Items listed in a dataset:
******

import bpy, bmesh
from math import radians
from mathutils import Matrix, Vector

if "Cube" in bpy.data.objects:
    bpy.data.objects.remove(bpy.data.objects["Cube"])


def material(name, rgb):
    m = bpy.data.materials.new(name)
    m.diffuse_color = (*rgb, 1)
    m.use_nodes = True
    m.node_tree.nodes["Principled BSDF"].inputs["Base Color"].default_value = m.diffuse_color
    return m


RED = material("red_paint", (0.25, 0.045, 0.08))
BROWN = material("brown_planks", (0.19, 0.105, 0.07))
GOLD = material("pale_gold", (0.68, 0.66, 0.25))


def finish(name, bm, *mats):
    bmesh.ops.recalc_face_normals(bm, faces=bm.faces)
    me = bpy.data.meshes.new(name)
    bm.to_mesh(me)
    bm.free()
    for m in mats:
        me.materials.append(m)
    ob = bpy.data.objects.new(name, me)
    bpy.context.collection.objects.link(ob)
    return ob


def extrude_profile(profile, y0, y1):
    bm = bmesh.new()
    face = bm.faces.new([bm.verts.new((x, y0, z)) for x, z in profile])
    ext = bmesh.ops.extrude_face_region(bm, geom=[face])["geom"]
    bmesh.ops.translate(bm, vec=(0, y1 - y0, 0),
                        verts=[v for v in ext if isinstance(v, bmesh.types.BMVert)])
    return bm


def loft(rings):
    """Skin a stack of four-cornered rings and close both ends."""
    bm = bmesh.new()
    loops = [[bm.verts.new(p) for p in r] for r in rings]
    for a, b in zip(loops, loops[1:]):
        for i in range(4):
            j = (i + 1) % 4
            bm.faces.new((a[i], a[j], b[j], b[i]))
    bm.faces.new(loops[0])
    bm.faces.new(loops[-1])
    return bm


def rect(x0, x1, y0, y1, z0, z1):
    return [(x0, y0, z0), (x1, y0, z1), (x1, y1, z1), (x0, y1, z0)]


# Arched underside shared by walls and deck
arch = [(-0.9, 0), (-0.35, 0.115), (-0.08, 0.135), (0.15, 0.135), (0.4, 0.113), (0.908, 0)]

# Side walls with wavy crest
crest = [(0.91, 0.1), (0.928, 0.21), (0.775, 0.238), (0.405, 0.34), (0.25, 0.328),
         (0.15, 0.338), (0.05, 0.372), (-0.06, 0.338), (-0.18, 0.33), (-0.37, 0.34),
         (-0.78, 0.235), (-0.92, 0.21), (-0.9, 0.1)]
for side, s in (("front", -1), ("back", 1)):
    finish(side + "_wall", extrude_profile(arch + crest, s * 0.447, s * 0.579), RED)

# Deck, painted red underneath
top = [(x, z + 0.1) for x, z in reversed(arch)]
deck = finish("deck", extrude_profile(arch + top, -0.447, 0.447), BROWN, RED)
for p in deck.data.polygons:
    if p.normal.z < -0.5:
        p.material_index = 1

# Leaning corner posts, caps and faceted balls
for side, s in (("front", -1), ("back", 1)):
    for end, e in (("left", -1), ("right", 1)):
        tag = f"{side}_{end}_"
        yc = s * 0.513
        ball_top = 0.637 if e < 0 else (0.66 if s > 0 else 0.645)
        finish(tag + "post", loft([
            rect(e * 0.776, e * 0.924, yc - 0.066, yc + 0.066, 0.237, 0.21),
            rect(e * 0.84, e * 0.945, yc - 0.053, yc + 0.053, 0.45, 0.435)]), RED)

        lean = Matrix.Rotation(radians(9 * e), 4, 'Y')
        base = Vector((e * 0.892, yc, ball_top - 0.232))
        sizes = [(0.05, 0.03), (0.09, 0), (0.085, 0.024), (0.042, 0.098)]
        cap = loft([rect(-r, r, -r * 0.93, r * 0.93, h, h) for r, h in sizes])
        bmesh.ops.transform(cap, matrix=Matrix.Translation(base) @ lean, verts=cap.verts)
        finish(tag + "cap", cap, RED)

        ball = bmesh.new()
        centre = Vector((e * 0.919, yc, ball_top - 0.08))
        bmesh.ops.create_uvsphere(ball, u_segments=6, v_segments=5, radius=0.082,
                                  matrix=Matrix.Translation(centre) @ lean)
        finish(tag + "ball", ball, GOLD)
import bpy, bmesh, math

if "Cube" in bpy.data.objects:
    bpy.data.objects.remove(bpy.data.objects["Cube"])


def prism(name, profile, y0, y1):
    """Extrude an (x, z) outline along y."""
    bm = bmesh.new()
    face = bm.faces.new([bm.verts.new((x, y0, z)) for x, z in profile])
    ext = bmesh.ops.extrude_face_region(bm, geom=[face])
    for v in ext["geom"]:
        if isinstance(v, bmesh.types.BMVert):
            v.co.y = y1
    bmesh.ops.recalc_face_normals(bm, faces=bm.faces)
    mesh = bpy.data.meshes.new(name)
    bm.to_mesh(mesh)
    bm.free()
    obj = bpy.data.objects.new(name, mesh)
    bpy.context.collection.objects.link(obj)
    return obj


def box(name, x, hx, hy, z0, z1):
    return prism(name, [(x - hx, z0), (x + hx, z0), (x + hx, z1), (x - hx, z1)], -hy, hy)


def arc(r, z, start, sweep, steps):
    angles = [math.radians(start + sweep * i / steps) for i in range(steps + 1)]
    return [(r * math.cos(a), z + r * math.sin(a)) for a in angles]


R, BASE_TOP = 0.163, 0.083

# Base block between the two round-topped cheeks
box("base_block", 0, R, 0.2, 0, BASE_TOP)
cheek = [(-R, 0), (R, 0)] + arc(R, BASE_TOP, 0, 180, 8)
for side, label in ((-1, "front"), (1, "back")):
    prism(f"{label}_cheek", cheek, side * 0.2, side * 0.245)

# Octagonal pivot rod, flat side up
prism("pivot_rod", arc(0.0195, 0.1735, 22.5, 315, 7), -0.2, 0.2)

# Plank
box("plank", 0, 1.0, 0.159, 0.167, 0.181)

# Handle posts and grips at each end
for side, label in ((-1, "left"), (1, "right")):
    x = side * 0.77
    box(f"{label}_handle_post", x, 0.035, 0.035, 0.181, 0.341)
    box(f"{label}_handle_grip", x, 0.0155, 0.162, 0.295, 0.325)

******

> _Exercise prompt_
Your task is to set down all of the entries exactly as they appear.

> _Response area_
import bpy, bmesh
from math import radians
from mathutils import Matrix, Vector

if "Cube" in bpy.data.objects:
    bpy.data.objects.remove(bpy.data.objects["Cube"])


def material(name, rgb):
    m = bpy.data.materials.new(name)
    m.diffuse_color = (*rgb, 1)
    m.use_nodes = True
    m.node_tree.nodes["Principled BSDF"].inputs["Base Color"].default_value = m.diffuse_color
    return m


RED = material("red_paint", (0.25, 0.045, 0.08))
BROWN = material("brown_planks", (0.19, 0.105, 0.07))
GOLD = material("pale_gold", (0.68, 0.66, 0.25))


def finish(name, bm, *mats):
    bmesh.ops.recalc_face_normals(bm, faces=bm.faces)
    me = bpy.data.meshes.new(name)
    bm.to_mesh(me)
    bm.free()
    for m in mats:
        me.materials.append(m)
    ob = bpy.data.objects.new(name, me)
    bpy.context.collection.objects.link(ob)
    return ob


def extrude_profile(profile, y0, y1):
    bm = bmesh.new()
    face = bm.faces.new([bm.verts.new((x, y0, z)) for x, z in profile])
    ext = bmesh.ops.extrude_face_region(bm, geom=[face])["geom"]
    bmesh.ops.translate(bm, vec=(0, y1 - y0, 0),
                        verts=[v for v in ext if isinstance(v, bmesh.types.BMVert)])
    return bm


def loft(rings):
    """Skin a stack of four-cornered rings and close both ends."""
    bm = bmesh.new()
    loops = [[bm.verts.new(p) for p in r] for r in rings]
    for a, b in zip(loops, loops[1:]):
        for i in range(4):
            j = (i + 1) % 4
            bm.faces.new((a[i], a[j], b[j], b[i]))
    bm.faces.new(loops[0])
    bm.faces.new(loops[-1])
    return bm


def rect(x0, x1, y0, y1, z0, z1):
    return [(x0, y0, z0), (x1, y0, z1), (x1, y1, z1), (x0, y1, z0)]


# Arched underside shared by walls and deck
arch = [(-0.9, 0), (-0.35, 0.115), (-0.08, 0.135), (0.15, 0.135), (0.4, 0.113), (0.908, 0)]

# Side walls with wavy crest
crest = [(0.91, 0.1), (0.928, 0.21), (0.775, 0.238), (0.405, 0.34), (0.25, 0.328),
         (0.15, 0.338), (0.05, 0.372), (-0.06, 0.338), (-0.18, 0.33), (-0.37, 0.34),
         (-0.78, 0.235), (-0.92, 0.21), (-0.9, 0.1)]
for side, s in (("front", -1), ("back", 1)):
    finish(side + "_wall", extrude_profile(arch + crest, s * 0.447, s * 0.579), RED)

# Deck, painted red underneath
top = [(x, z + 0.1) for x, z in reversed(arch)]
deck = finish("deck", extrude_profile(arch + top, -0.447, 0.447), BROWN, RED)
for p in deck.data.polygons:
    if p.normal.z < -0.5:
        p.material_index = 1

# Leaning corner posts, caps and faceted balls
for side, s in (("front", -1), ("back", 1)):
    for end, e in (("left", -1), ("right", 1)):
        tag = f"{side}_{end}_"
        yc = s * 0.513
        ball_top = 0.637 if e < 0 else (0.66 if s > 0 else 0.645)
        finish(tag + "post", loft([
            rect(e * 0.776, e * 0.924, yc - 0.066, yc + 0.066, 0.237, 0.21),
            rect(e * 0.84, e * 0.945, yc - 0.053, yc + 0.053, 0.45, 0.435)]), RED)

        lean = Matrix.Rotation(radians(9 * e), 4, 'Y')
        base = Vector((e * 0.892, yc, ball_top - 0.232))
        sizes = [(0.05, 0.03), (0.09, 0), (0.085, 0.024), (0.042, 0.098)]
        cap = loft([rect(-r, r, -r * 0.93, r * 0.93, h, h) for r, h in sizes])
        bmesh.ops.transform(cap, matrix=Matrix.Translation(base) @ lean, verts=cap.verts)
        finish(tag + "cap", cap, RED)

        ball = bmesh.new()
        centre = Vector((e * 0.919, yc, ball_top - 0.08))
        bmesh.ops.create_uvsphere(ball, u_segments=6, v_segments=5, radius=0.082,
                                  matrix=Matrix.Translation(centre) @ lean)
        finish(tag + "ball", ball, GOLD)
import bpy, bmesh, math

if "Cube" in bpy.data.objects:
    bpy.data.objects.remove(bpy.data.objects["Cube"])


def prism(name, profile, y0, y1):
    """Extrude an (x, z) outline along y."""
    bm = bmesh.new()
    face = bm.faces.new([bm.verts.new((x, y0, z)) for x, z in profile])
    ext = bmesh.ops.extrude_face_region(bm, geom=[face])
    for v in ext["geom"]:
        if isinstance(v, bmesh.types.BMVert):
            v.co.y = y1
    bmesh.ops.recalc_face_normals(bm, faces=bm.faces)
    mesh = bpy.data.meshes.new(name)
    bm.to_mesh(mesh)
    bm.free()
    obj = bpy.data.objects.new(name, mesh)
    bpy.context.collection.objects.link(obj)
    return obj


def box(name, x, hx, hy, z0, z1):
    return prism(name, [(x - hx, z0), (x + hx, z0), (x + hx, z1), (x - hx, z1)], -hy, hy)


def arc(r, z, start, sweep, steps):
    angles = [math.radians(start + sweep * i / steps) for i in range(steps + 1)]
    return [(r * math.cos(a), z + r * math.sin(a)) for a in angles]


R, BASE_TOP = 0.163, 0.083

# Base block between the two round-topped cheeks
box("base_block", 0, R, 0.2, 0, BASE_TOP)
cheek = [(-R, 0), (R, 0)] + arc(R, BASE_TOP, 0, 180, 8)
for side, label in ((-1, "front"), (1, "back")):
    prism(f"{label}_cheek", cheek, side * 0.2, side * 0.245)

# Octagonal pivot rod, flat side up
prism("pivot_rod", arc(0.0195, 0.1735, 22.5, 315, 7), -0.2, 0.2)

# Plank
box("plank", 0, 1.0, 0.159, 0.167, 0.181)

# Handle posts and grips at each end
for side, label in ((-1, "left"), (1, "right")):
    x = side * 0.77
    box(f"{label}_handle_post", x, 0.035, 0.035, 0.181, 0.341)
    box(f"{label}_handle_grip", x, 0.0155, 0.162, 0.295, 0.325)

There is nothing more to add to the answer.